Thursday 27th August; Church Minshull to Bridge 3 Llangollen Canal
Overslept again. It’s hardly as though we have been working terribly hard, must be the relaxing nature of the canals! Before we pulled pins I took Meg for a walk back along the path where we got rained on last night and saw this lovely view across the Weaver valley.
It was chilly in the wind, though warm when the sun was out. The canal didn’t seem to be busy at all – only a few boats had passed us before we left, so we were surprised to see a queue of 4 boats at Minshull lock. With boats coming down as well it was pretty busy, but everyone seemed very efficient and we were through in well under an hour. So we were expecting to continue the conversation we had been having with an Anglo-Welsh at Cholmondeston lock, but the lock landing was empty! The super-efficient volunteer lockie was helping a hire boat down and we were rising up the lock soon after. It was very busy above – the lock moorings were full with another boat waiting by the 48-hour moorings, which were also full. Meanwhile on the towpath the Shropshire Union Canal Society was setting up small marquees for an event this weekend. As a shower was threatening we pulled in for an early lunch at the far end of the moorings.
Before we left, we looked out some of the knick-knacks that had been on the boat when we bought it. Chuffed’s previous owners had a taste for all sorts of marine-related bits and pieces which aren’t really our thing. We disposed of some to the Ashby Canal Society’s shop at the end of the Ashby a couple of years ago - this time the SUC society were confident they’d find a buyer and were delighted to take them off our hands.
At Barbridge Junction I spotted this sign which I’ve never noticed before;
Dave made a perfect turn towards Hurleston Junction, easily avoiding this crunched bit of concrete opposite the end of the Middlewich Branch. In the background is the sad sight of the (not so) Jolly Tar, all boarded up.
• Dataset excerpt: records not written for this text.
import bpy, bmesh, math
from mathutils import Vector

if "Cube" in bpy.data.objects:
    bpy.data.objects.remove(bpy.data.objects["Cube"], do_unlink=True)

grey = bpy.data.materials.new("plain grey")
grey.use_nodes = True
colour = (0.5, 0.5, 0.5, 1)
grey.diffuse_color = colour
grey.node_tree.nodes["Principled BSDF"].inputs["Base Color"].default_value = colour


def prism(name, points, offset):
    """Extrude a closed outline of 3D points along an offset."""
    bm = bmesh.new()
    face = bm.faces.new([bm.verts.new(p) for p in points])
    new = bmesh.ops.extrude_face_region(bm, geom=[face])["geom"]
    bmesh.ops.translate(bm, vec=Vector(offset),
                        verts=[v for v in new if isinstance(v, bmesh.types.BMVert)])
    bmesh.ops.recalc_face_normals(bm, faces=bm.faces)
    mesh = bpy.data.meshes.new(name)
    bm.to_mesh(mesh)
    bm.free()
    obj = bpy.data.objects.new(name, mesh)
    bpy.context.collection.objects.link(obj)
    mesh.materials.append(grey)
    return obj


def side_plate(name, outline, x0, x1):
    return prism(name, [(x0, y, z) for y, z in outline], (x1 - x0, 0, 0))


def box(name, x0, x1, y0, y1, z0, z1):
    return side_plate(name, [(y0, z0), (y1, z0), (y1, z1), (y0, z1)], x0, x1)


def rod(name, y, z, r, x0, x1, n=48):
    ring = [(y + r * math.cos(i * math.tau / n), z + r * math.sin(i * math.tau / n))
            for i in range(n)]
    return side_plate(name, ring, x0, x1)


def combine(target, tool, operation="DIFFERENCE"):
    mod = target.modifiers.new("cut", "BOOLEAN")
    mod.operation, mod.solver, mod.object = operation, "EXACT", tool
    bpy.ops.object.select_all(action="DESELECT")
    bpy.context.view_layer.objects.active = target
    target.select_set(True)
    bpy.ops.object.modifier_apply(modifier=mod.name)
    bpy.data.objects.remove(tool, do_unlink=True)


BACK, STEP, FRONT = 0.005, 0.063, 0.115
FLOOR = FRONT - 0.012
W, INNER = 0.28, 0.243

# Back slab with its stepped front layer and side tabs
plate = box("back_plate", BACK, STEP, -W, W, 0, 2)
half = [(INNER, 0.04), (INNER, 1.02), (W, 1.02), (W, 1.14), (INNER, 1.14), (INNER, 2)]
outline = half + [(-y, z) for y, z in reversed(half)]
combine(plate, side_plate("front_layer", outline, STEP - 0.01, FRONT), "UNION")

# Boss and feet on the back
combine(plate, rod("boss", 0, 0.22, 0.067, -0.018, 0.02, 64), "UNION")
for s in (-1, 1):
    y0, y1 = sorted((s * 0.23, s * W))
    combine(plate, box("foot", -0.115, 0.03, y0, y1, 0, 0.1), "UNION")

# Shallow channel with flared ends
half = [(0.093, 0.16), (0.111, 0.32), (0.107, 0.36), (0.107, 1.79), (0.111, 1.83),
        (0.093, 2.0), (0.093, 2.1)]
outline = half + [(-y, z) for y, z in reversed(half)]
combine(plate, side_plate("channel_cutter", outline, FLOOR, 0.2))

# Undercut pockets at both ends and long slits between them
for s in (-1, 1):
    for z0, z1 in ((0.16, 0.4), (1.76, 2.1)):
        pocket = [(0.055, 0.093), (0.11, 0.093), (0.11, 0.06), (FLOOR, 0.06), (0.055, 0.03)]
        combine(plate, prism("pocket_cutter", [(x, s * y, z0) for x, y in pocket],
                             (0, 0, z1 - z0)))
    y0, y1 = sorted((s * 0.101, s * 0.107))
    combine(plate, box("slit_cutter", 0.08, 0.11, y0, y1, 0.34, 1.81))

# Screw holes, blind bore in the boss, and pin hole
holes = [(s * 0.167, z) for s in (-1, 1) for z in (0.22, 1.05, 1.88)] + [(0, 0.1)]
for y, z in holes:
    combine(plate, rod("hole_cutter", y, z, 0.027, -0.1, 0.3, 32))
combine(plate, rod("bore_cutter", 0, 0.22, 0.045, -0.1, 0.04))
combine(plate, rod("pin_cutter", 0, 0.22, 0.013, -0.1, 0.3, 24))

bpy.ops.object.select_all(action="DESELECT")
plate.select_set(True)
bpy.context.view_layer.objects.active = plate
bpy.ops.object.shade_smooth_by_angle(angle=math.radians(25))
We were lucky we made the turn when we did. Within minutes there was a constant stream of boats coming towards us – we waited for eight or nine to come through a bridge before we could pass. We were just reaching the bridge hole when this chap appeared round the corner, closely followed by yet more. Luckily we were there first!
At Hurleston Junction though the boat in front was entering the lock as we arrived so we could pull straight onto the mooring. These are easy little locks, apart from a self-closing bottom gate on the second, and with boats coming down we made good progress. A volunteer lockie was in attendance and drew our attention to the hills in the distance – they don’t really show up in the photo unfortunately, but the pointy tree to the right of centre has a faint grey shadow behind it – the Pennines. We could see the radio-telescopes of Jodrell Bank too.
There has been a lot of noise in the canal press recently about CRT’s plans to introduce pawl stops to prevent accidents. (The pawl is the device that stops the paddle gear falling again once you have wound it up). Some people are against this move, as some gear is so stiff that not everyone has the strength to wind it down with one hand while holding the pawl up with the other. This flight is one of the areas where the paddle gear already has pawl stops. In the photo I am lifting the pawl as far as it will go. So it’s lucky the gear is easy to operate.
We had a short wait in the second to top lock; the lockie explained that because there had a been a boat stuck in a lock earlier, one of the boats above the locks had run out of time to go down and turn at the junction and asked if we would mind waiting while he turned in the wide pound above us. No problem, we were in no hurry. He made a very efficient turn in the stiff breeze.
At the top we watered up and emptied a cassette. We weren’t short of water but didn’t want to have to stop at Grindley Brook as it’s likely to be very busy. We pottered on in the sunshine and stopped on the 48-hour moorings between bridges 3 and 4. Meg enjoyed her game of ball though Dave had to keep fishing it out of the water.
It’s a lovely mooring here in the evening sun watching the boats go by (playing ball too).
6 locks, 6 miles, 4 and a half hours